Persistent tragedy and obstinate minds


North Texas Light Brigade members hold up a sign at a vigil conducted by the Dallas Police Association for five police officers killed during protests last week. NATHAN HUNSINGER / THE DALLAS MORNING NEWS

In the midst of this national discussion following the killings of Alton Sterling, Philando Castile and five police officers in Dallas, there was one suggestion made that stuck with me. I saw a call on social media for police officers to be held responsible for weeding out “bad cops.” What truly lingered with me regarding this point is that it was very similar to calls I had heard earlier this year regarding Muslim Americans. In particular, I heard some saying that Muslims should be held responsible for informing the authorities of individuals who are likely to be radicalized. It seemed to me that most people would support one idea or the other rather than both or neither. And so it occurred to me that in general, people identify not with universal principles, but with discrete movements.

The recent tragedies our nation has faced have been complex and nuanced, revealing multifaceted and deeply pervasive societal issues instead of a simple two-sided conflict. But rather than responding in a manner that is similarly nuanced, many people in the United States have shown that tragedy hardens the beliefs they have always held. People twist the narrative to fit their beliefs. And it’s incredibly frustrating.

We make the fatal error of viewing everyone else within our own paradigms. I watch as people toss their own views at each other and simultaneously put up barriers to everyone else’s. People believe that if only everyone else thought the way they did, everything would be alright.

If things continue the way they are, no matter who and how many people kill or are killed – blacks, whites, police officers, Muslims, etc. – nothing will ever change. These tragedies cause us to become angrier and pursue our individual and opposing goals even more willfully. We are the same before and after, only we are in more pain and our conflicts are more tense.

I want to return to why my analogy with the police officers and Muslims really struck me. I realized how strange it was when I looked at the rhetoric of people speaking on behalf of various movements and I simply switched one movement’s words for that of another – in this case, switching Muslims and police officers. It was as if I could take people from one movement and switch them to a completely different and sometimes somewhat contradictory movement simply by changing one word but leaving the general sentiment intact. This is an exercise that I urge all of you to try. Look at the rhetoric of any movement that you support and try replacing a key word with that from another movement. Consider the changes very carefully. What do they say about both movements? What do they say about you?

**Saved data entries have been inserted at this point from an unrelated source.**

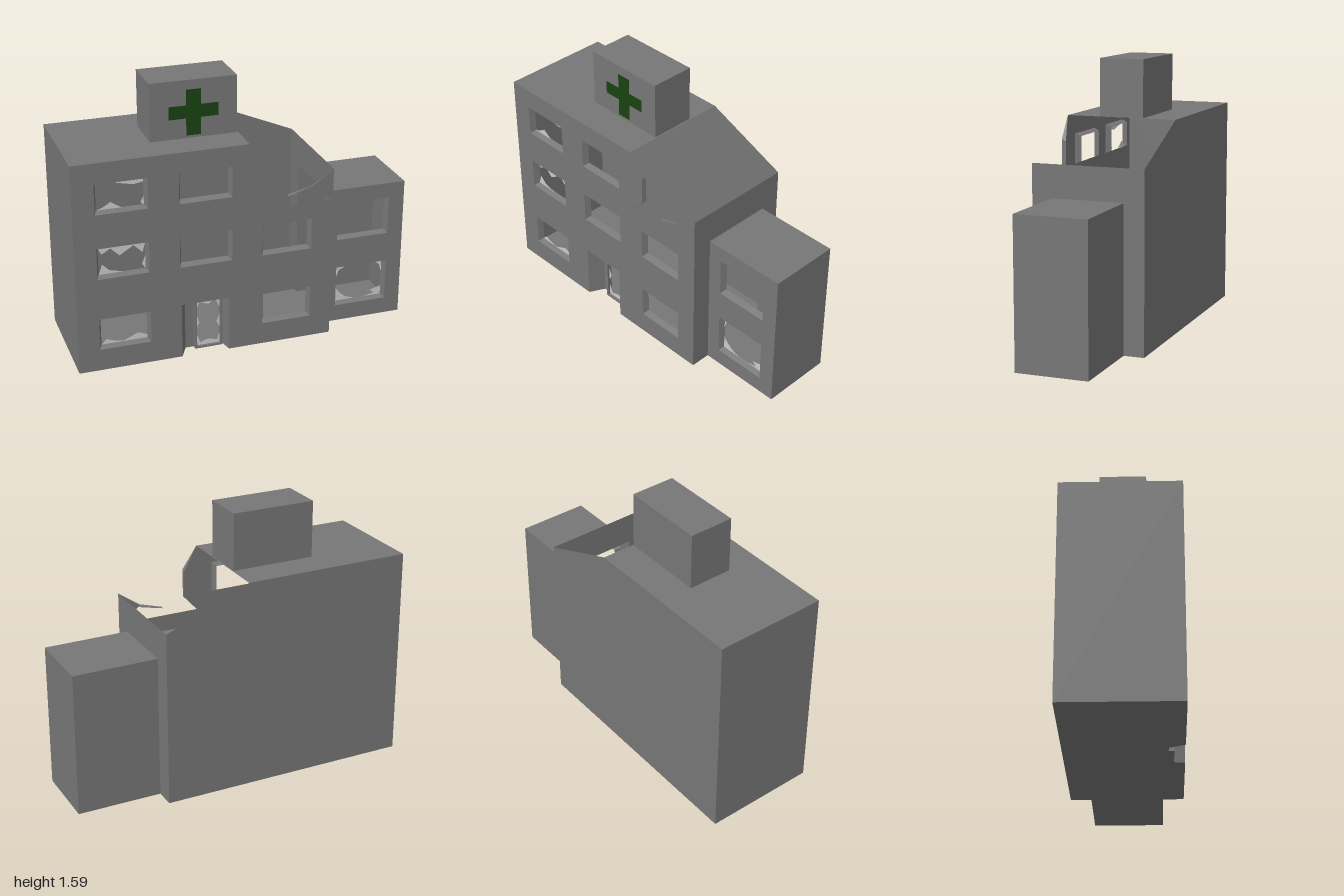
import * as THREE from 'three';

const wall = new THREE.MeshStandardMaterial({ color: 0x777777, side: THREE.DoubleSide, flatShading: true });
const glass = new THREE.MeshStandardMaterial({ color: 0xcccccc, side: THREE.DoubleSide });
const green = new THREE.MeshStandardMaterial({ color: 0x194212 });

const rect = (x0, x1, y0, y1) => [[x0, y0], [x1, y0], [x1, y1], [x0, y1]];

function add(parent, name, geometry, material = wall) {
  const mesh = new THREE.Mesh(geometry, material);
  mesh.name = name;
  parent.add(mesh);
}

function makeShape(outline, holes = []) {
  const path = (pts) => pts.map(([x, y]) => new THREE.Vector2(x, y));
  const shape = new THREE.Shape(path(outline));
  holes.forEach((h) => shape.holes.push(new THREE.Path(path(h))));
  return shape;
}

const sheet = (outline, holes) => new THREE.ShapeGeometry(makeShape(outline, holes));

// Upright slab whose outer face lies at z = front
function slab(parent, name, outline, holes, front, depth, material) {
  const geo = new THREE.ExtrudeGeometry(makeShape(outline, holes), { depth, bevelEnabled: false });
  add(parent, name, geo.translate(0, 0, front - depth), material);
}

// Four-cornered sheet, corners anticlockwise seen from outside
function quad(parent, name, a, b, c, d) {
  const geo = new THREE.BufferGeometry();
  geo.setAttribute('position', new THREE.Float32BufferAttribute([...a, ...b, ...c, ...a, ...c, ...d], 3));
  geo.computeVertexNormals();
  add(parent, name, geo);
}

// Slanted reveal running inwards around a window opening
function windowReveal(parent, [x0, x1, y0, y1], z) {
  const group = new THREE.Group();
  group.name = 'windowReveal';
  const t = 0.015;
  const outer = rect(x0, x1, y0, y1);
  const inner = rect(x0 + t, x1 - t, y0 + t, y1 - t);
  for (let i = 0; i < 4; i++) {
    const j = (i + 1) % 4;
    quad(group, 'revealSide', [...outer[i], z], [...outer[j], z], [...inner[j], z - 0.035], [...inner[i], z - 0.035]);
  }
  parent.add(group);
}

function shards(parent, name, polygons, z) {
  const geo = new THREE.ShapeGeometry(polygons.map((p) => makeShape(p)));
  add(parent, name, geo.translate(0, 0, z), glass);
}

export function createModel() {
  const model = new THREE.Group();
  model.name = 'ruinedClinic';
  const D = 0.33; // half depth of the main block
  const A = 0.21; // half depth of the annex
  const H = 0.85; // height of the annex and of the broken edge

  // Window openings: x0, x1, y0, y1
  const rows = [[0.13, 0.32], [0.565, 0.75], [0.95, 1.13]];
  const cols = [[-0.875, -0.58, [0, 1, 2]], [-0.405, -0.1, [1, 2]], [0.08, 0.375, [0, 1]]];
  const mainWindows = cols.flatMap(([a, b, rs]) => rs.map((r) => [a, b, ...rows[r]]));
  const annexWindows = [[0.585, 0.905, 0.1, 0.35], [0.585, 0.905, 0.53, 0.76]];

  // Main block: front wall with torn-open upper corner and door gap
  const front = sheet([
    [-1, 0], [-0.4, 0], [-0.4, 0.33], [-0.12, 0.33], [-0.12, 0], [0.5, 0],
    [0.5, 1.04], [0.37, 0.95], [0.23, 0.908], [0.37, 0.937], [0.495, H],
    [0, H], [0.09, 0.95], [0.09, 1.12], [0, 1.25], [-1, 1.25],
  ], mainWindows.map((w) => rect(...w)));
  add(model, 'frontWall', front.translate(0, 0, D));
  mainWindows.forEach((w) => windowReveal(model, w, D));

  // Wall thickness showing along the tear, tapering to nothing at its ends
  const zt = 0.303;
  const tear = [
    [[0, 1.25, D], [0, 1.25, D]], [[0.09, 1.12, D], [0.095, 1.11, zt]],
    [[0.09, 0.95, D], [0.095, 0.955, zt]], [[0, H, D], [0, H, D]],
  ];
  const shard = [
    [[0.23, 0.908, D], [0.23, 0.908, zt]], [[0.37, 0.95, D], [0.37, 0.94, zt]], [[0.5, 1.04, D], [0.5, 1.04, D]],
  ];
  [tear, shard].forEach((edge) => {
    for (let i = 0; i < edge.length - 1; i++) {
      quad(model, 'brokenEdge', edge[i][0], edge[i][1], edge[i + 1][1], edge[i + 1][0]);
    }
  });

  // Remaining shell of the hollow main block
  const back = sheet([[-0.5, 0], [1, 0], [1, 1.25], [0, 1.25], [-0.5, 1.04]]);
  add(model, 'backWall', back.rotateY(Math.PI).translate(0, 0, -D));
  quad(model, 'rightEndWall', [-1, 0, -D], [-1, 0, D], [-1, 1.25, D], [-1, 1.25, -D]);
  // Left end wall is open where the annex joins it
  const end = sheet([[-D, 0], [-A, 0], [-A, H], [A, H], [A, 0], [D, 0], [D, 1.04], [-D, 1.04]]);
  add(model, 'leftEndWall', end.rotateY(Math.PI / 2).translate(0.5, 0, 0));
  quad(model, 'flatRoof', [-1, 1.25, D], [0, 1.25, D], [0, 1.25, -D], [-1, 1.25, -D]);
  const base = sheet([
    [-1, -D], [0.5, -D], [0.5, D], [-0.12, D], [-0.14, 0.24], [-0.355, 0.24], [-0.4, D], [-1, D],
  ]);
  add(model, 'groundFloor', base.rotateX(Math.PI / 2));

  // Recessed entrance with a broken glass door
  const zi = 0.24;
  quad(model, 'entranceRightSide', [-0.4, 0, D], [-0.355, 0, zi], [-0.355, 0.33, zi], [-0.4, 0.33, D]);
  quad(model, 'entrancePanel', [-0.355, 0, zi], [-0.3, 0, zi], [-0.3, 0.33, zi], [-0.355, 0.33, zi]);
  quad(model, 'entranceLeftSide', [-0.14, 0, zi], [-0.12, 0, D], [-0.12, 0.33, D], [-0.14, 0.33, zi]);
  quad(model, 'entranceCeiling', [-0.4, 0.33, D], [-0.355, 0.33, zi], [-0.14, 0.33, zi], [-0.12, 0.33, D]);
  slab(model, 'doorFrame', rect(-0.305, -0.14, 0, 0.33), [rect(-0.293, -0.152, 0.012, 0.318)], 0.27, 0.03);

  // Annex
  const annexFront = sheet(rect(0.5, 1, 0, H), annexWindows.map((w) => rect(...w)));
  add(model, 'annexFrontWall', annexFront.translate(0, 0, A));
  annexWindows.forEach((w) => windowReveal(model, w, A));
  quad(model, 'annexBackWall', [1, 0, -A], [0.5, 0, -A], [0.5, H, -A], [1, H, -A]);
  quad(model, 'annexEndWall', [1, 0, A], [1, 0, -A], [1, H, -A], [1, H, A]);
  quad(model, 'annexRoof', [0.5, H, A], [1, H, A], [1, H, -A], [0.5, H, -A]);
  quad(model, 'annexFloor', [0.5, 0, -A], [1, 0, -A], [1, 0, A], [0.5, 0, A]);

  // Rooftop sign block with a cross
  add(model, 'signBlock', new THREE.BoxGeometry(0.5, 0.335, 0.265).translate(-0.257, 1.4175, 0));
  slab(model, 'cross', [
    [-0.3, 1.265], [-0.215, 1.265], [-0.215, 1.365], [-0.115, 1.365], [-0.115, 1.44], [-0.215, 1.44],
    [-0.215, 1.53], [-0.3, 1.53], [-0.3, 1.44], [-0.4, 1.44], [-0.4, 1.365], [-0.3, 1.365],
  ], [], 0.134, 0.003, green);

  // Broken glass left in the openings
  shards(model, 'topWindowGlass', [
    [[-0.86, 0.965], [-0.72, 0.965], [-0.78, 1.005], [-0.82, 0.98]],
    [[-0.76, 1.115], [-0.65, 1.09], [-0.595, 1.1], [-0.595, 1.115]],
    [[-0.595, 0.965], [-0.595, 1.02], [-0.615, 0.98]],
  ], 0.3);
  shards(model, 'middleWindowGlass', [
    [[-0.86, 0.735], [-0.84, 0.7], [-0.79, 0.73], [-0.74, 0.68], [-0.66, 0.73], [-0.61, 0.68], [-0.595, 0.735]],
    [[-0.86, 0.58], [-0.72, 0.58], [-0.8, 0.6], [-0.84, 0.64]],
    [[-0.595, 0.58], [-0.595, 0.66], [-0.615, 0.61]],
  ], 0.3);
  shards(model, 'bottomWindowGlass', [
    [[-0.86, 0.145], [-0.72, 0.145], [-0.78, 0.155], [-0.83, 0.175]],
    [[-0.74, 0.145], [-0.595, 0.145], [-0.595, 0.165], [-0.65, 0.185]],
  ], 0.3);
  shards(model, 'annexWindowGlass', [
    [[0.6, 0.115], [0.72, 0.115], [0.66, 0.135], [0.62, 0.17], [0.6, 0.2]],
    [[0.78, 0.115], [0.89, 0.115], [0.89, 0.17], [0.82, 0.15], [0.85, 0.13]],
    [[0.6, 0.335], [0.6, 0.27], [0.615, 0.315], [0.66, 0.335]],
    [[0.89, 0.335], [0.85, 0.335], [0.875, 0.315], [0.89, 0.26]],
  ], 0.18);
  shards(model, 'doorGlass', [
    [[-0.293, 0.318], [-0.293, 0.25], [-0.27, 0.29], [-0.22, 0.27], [-0.18, 0.3], [-0.152, 0.24], [-0.152, 0.318]],
    [[-0.293, 0.012], [-0.152, 0.012], [-0.152, 0.08], [-0.17, 0.03], [-0.22, 0.045], [-0.27, 0.03], [-0.293, 0.09]],
    [[-0.293, 0.12], [-0.275, 0.16], [-0.293, 0.22]],
    [[-0.152, 0.11], [-0.152, 0.2], [-0.172, 0.15]],
  ], 0.255);
  return model;
}
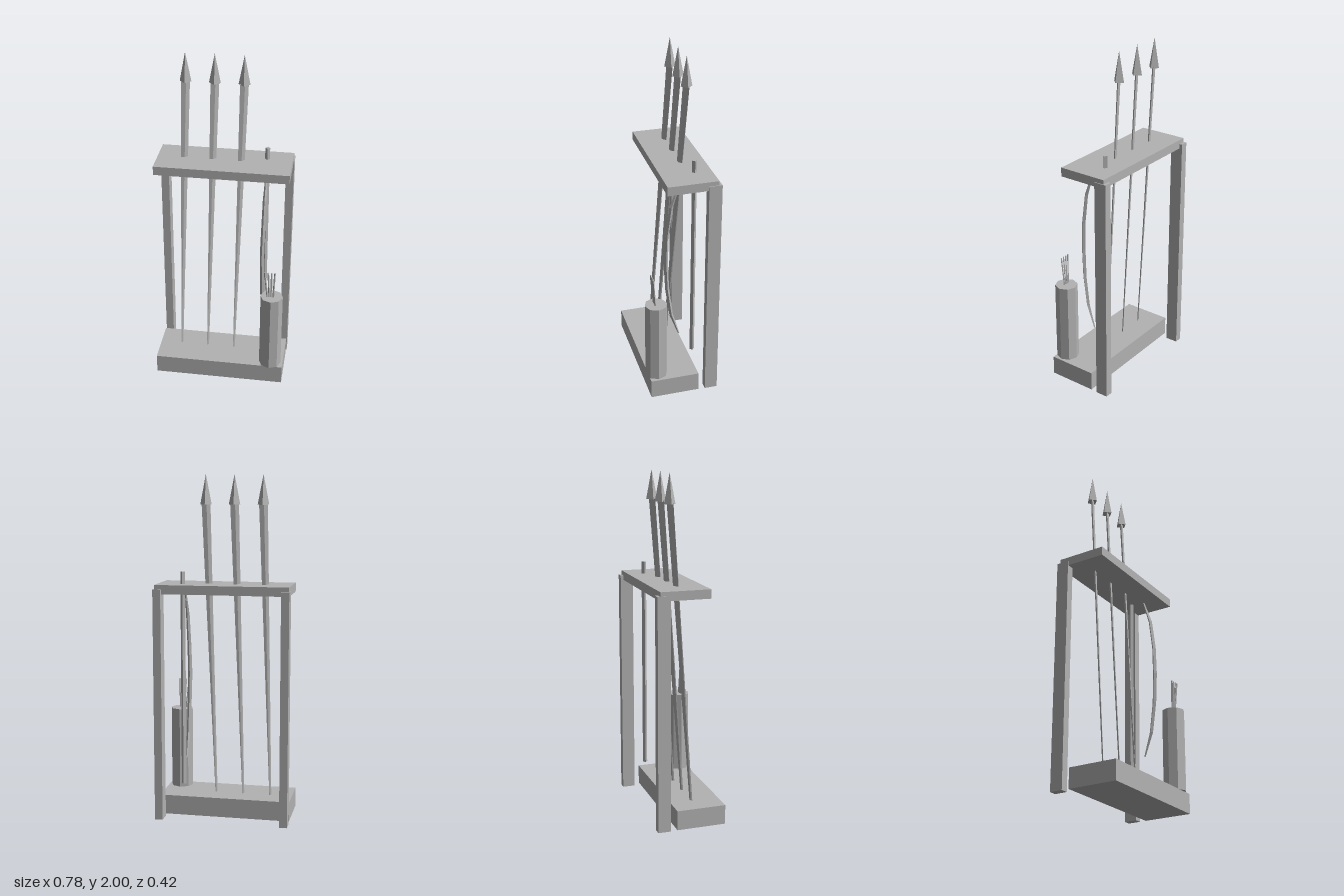
import * as THREE from 'three';

const grey = new THREE.MeshStandardMaterial({ color: 0xb2b2b2, flatShading: true });
grey.name = 'grey';

// Closed bar through rising four-sided rings; each ring is [x, y, z, ux, uz],
// (ux, uz) being half its long diagonal and k the ratio of the short one.
function loft(rings, k = 1) {
  const pos = [];
  const idx = [];
  rings.forEach(([x, y, z, ux, uz]) => {
    const vx = uz * k, vz = -ux * k;
    pos.push(x + ux, y, z + uz, x + vx, y, z + vz, x - ux, y, z - uz, x - vx, y, z - vz);
  });
  for (let r = 0; r < rings.length - 1; r++) {
    for (let i = 0; i < 4; i++) {
      const a = r * 4 + i, b = r * 4 + (i + 1) % 4;
      idx.push(a, b, b + 4, a, b + 4, a + 4);
    }
  }
  const t = (rings.length - 1) * 4;
  idx.push(0, 2, 1, 0, 3, 2, t, t + 1, t + 2, t, t + 2, t + 3);
  const g = new THREE.BufferGeometry();
  g.setAttribute('position', new THREE.Float32BufferAttribute(pos, 3));
  g.setIndex(idx);
  const flat = g.toNonIndexed();
  flat.computeVertexNormals();
  return flat;
}

export function createModel() {
  const model = new THREE.Group();
  model.name = 'weaponRack';

  const add = (name, geometry, x = 0, y = 0, z = 0, parent = model) => {
    const mesh = new THREE.Mesh(geometry, grey);
    mesh.name = name;
    mesh.position.set(x, y, z);
    parent.add(mesh);
    return mesh;
  };
  // Box from its limits on each axis
  const box = (name, x0, x1, y0, y1, z0, z1) =>
    add(name, new THREE.BoxGeometry(x1 - x0, y1 - y0, z1 - z0),
      (x0 + x1) / 2, (y0 + y1) / 2, (z0 + z1) / 2);

  // Rack frame
  box('base', -0.387, 0.387, 0, 0.115, -0.096, 0.194);
  box('shelf', -0.387, 0.385, 1.328, 1.38, -0.194, 0.096);
  box('rightPost', -0.391, -0.345, 0, 1.355, -0.211, -0.136);
  box('leftPost', 0.344, 0.39, 0, 1.355, -0.211, -0.136);

  // Leaning spears with tapered shafts
  for (const x of [-0.224, -0.06, 0.104]) {
    const spear = new THREE.Group();
    spear.name = 'spear';
    model.add(spear);
    add('spearShaft', loft([
      [x - 0.033, 0.1, 0.031, 0.005, -0.007],
      [x, 1.835, -0.086, 0.023, -0.012],
    ], 0.35), 0, 0, 0, spear);
    add('spearHead', new THREE.ConeGeometry(0.033, 0.17, 4), x, 1.915, -0.088, spear);
  }

  // Upright staff
  add('staff', new THREE.CylinderGeometry(0.014, 0.014, 1.255, 4), 0.24, 0.8225, -0.097);

  // Bow, curved towards the front
  const bow = [
    [0.244, 0.33, -0.012, 0.005], [0.243, 0.47, 0.034, 0.011], [0.241, 0.65, 0.058, 0.012],
    [0.238, 0.83, 0.066, 0.013], [0.241, 1.0, 0.06, 0.012], [0.243, 1.18, 0.036, 0.011],
    [0.244, 1.32, -0.01, 0.005],
  ];
  add('bow', loft(bow.map(([x, y, z, r]) => [x, y, z, r, 0])));

  // Quiver and its arrows
  add('quiver', new THREE.CylinderGeometry(0.066, 0.066, 0.485, 8), 0.309, 0.3575, 0.144);
  [[0.285, 0.267], [0.296, 0.287], [0.307, 0.307], [0.319, 0.326]].forEach(([low, high]) => {
    add('arrow', loft([[low, 0.59, 0.15, 0.005, 0], [high, 0.775, 0.163, 0.005, 0]]));
  });

  return model;
}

I have tried very hard to avoid specific political points and views in this column; this isn’t a column for or against any group in particular. Rather, this is a plea to all Americans and perhaps even all humans to be more critical of their own ideas. Don’t think for a second that this column is a rebuke against whomever you disagree with, because it is equally a rebuke against yourself. Do not try to simply impose your beliefs on others. Make a concerted effort to truly understand the beliefs of yourself and, most importantly, of others – including those with whom you disagree. And that’s what we truly need before we can take meaningful steps to reduce violence – understanding, not of your ideas or of someone else’s ideas, but of everyone’s ideas.